Subject: Re: [G] FW: DONALD STEEL
Date: Sat, 12 Apr 2008 20:03:36 +0100
References: <000001c89b0e$daea1340$6401a8c0@DAVID>
In-Reply-To: <000001c89b0e$daea1340$6401a8c0@DAVID>

I'd like to try and make my own 'suitable reference' to Don Steel
through this Forum.

I didn't know Don in his best period. I was completely unaware of his
earlier, significant background that longer serving members may recall.
Until, that is, I discovered old copies of a book by him. Even then, I
first thought it might be by some 'other' Don Steel. But, slowly, the
light dawned...

No, I knew a determined man who ran a shambling bookstall that, although
it wouldn't stand up as a retail icon, was always a magnet for people
who wanted to have a good old rummage amongst the books, maps and CDs
that Don had amassed over many years in those big plastic boxes, each
box helpfully labelled with big captions like 'Northamptonshire' or
'Military'. It looked a mess, but there was always a chance you'd find a
bargain; and Don was always on hand to offer help, sometimes wearing his
straw hat with a note stuck in the band telling you that he was the
'Moving Cash Till'.
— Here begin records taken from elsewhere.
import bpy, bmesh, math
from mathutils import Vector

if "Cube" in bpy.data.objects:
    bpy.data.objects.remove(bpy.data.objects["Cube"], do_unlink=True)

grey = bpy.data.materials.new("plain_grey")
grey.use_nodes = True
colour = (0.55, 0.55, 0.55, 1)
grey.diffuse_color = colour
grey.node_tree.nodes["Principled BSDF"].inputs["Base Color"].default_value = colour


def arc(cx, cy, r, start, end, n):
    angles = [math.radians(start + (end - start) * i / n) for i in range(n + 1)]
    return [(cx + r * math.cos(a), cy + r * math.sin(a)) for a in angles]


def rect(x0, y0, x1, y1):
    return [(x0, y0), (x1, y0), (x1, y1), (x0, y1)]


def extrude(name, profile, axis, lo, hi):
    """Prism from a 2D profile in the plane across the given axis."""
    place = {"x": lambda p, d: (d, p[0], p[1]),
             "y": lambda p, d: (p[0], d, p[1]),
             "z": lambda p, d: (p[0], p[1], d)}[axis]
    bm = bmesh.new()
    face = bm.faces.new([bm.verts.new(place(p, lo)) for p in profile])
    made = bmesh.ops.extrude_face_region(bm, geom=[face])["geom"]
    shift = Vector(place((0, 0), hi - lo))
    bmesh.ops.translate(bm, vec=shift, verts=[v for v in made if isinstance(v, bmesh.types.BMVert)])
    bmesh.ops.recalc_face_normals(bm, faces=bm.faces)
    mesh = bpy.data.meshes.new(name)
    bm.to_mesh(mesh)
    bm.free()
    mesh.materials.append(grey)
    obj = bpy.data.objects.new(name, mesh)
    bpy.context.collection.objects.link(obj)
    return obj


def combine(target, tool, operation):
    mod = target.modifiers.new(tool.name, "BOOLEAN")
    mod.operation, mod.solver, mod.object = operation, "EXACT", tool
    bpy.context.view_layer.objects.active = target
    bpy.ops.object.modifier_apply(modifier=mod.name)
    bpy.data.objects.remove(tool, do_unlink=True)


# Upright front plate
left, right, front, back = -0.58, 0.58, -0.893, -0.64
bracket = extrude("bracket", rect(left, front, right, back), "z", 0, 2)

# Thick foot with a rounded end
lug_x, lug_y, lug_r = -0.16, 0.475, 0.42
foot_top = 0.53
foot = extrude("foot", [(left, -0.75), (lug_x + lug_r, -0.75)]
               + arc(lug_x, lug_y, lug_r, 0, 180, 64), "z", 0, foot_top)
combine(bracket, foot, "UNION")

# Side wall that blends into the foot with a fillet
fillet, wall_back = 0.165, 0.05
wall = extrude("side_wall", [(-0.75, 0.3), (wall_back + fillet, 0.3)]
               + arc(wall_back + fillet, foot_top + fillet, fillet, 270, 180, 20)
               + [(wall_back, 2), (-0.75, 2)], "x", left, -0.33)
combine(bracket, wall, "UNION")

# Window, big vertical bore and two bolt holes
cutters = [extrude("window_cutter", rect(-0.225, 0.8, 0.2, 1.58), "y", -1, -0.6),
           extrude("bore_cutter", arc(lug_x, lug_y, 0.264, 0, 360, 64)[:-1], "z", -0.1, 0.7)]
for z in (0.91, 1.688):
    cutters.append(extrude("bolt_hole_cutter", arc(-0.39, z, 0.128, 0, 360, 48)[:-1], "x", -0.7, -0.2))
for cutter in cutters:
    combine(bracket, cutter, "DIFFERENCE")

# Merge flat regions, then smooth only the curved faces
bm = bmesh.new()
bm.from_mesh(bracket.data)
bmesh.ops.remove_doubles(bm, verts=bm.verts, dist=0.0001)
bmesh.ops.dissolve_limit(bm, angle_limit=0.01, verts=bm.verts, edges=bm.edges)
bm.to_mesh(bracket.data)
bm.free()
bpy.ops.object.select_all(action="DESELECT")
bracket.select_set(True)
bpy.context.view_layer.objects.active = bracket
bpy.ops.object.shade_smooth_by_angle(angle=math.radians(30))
Don seemed to have the knack of recruiting the local scout troop in each
area to help him unload his 'wares'. Early on a Sunday morning, a bunch
of young lads would be gathered around his van or (later) his battered
estate car, crammed with stuff, and you can guess that they weren't all
that enthusiastic to help this nutty gent with his heavy boxes. But
unload they did, come rain or shine, and (usually) by 10:00am the 'Don
Steel Emporium' was ready for trade. It was a significant presence.

I was initially cautious; was it a good idea to be near Don's display?
Surely, it wouldn't show us in a good light to be so close? Or would
that mean more people would have to pass by The Guild Bookstall? But
would that mean that they were only looking for a cheap bargain and
would just simply ignore us? It didn't matter. We were all there with
something to sell, and something to say.

It was a lot later, when Don was clearly finding it harder, physically,
to keep up with the demands of carting a great deal of stock about the
country, that I began to realise what lay behind the facade. And this
was encapsulated by an incident that will now remain with me. I was
trying to offer some helpful advice at yet another Sunday fair about why
spelling was not something you could rely on, even in the late Victorian
era, and he wandered across to me. "I was listening to you talking", he
said. "I liked what you were saying; it was very helpful". Suddenly, I
felt 100 feet tall. "But, you know, the Education Act of 1870 didn't
actually lead to compulsory education for all...". In a sentence, the
man displayed a detailed grasp of his subject that will take me years to

Yes, sometimes it was difficult to reconcile the reputation with the
evidence. But Don wasn't just another trader; he was a partner with Alec
Quarterman in setting up the now well-established Sunday Family History
Fairs that have been a significant source of income to me on The Guild
Bookstall and, of course, the Guild. In fact, I'll be at the one next
weekend, in Worthing, Sussex - as usual. But Don won't be there. And I
shall miss him. But I'll certainly take a moment to remember him.

Goodbye, Don...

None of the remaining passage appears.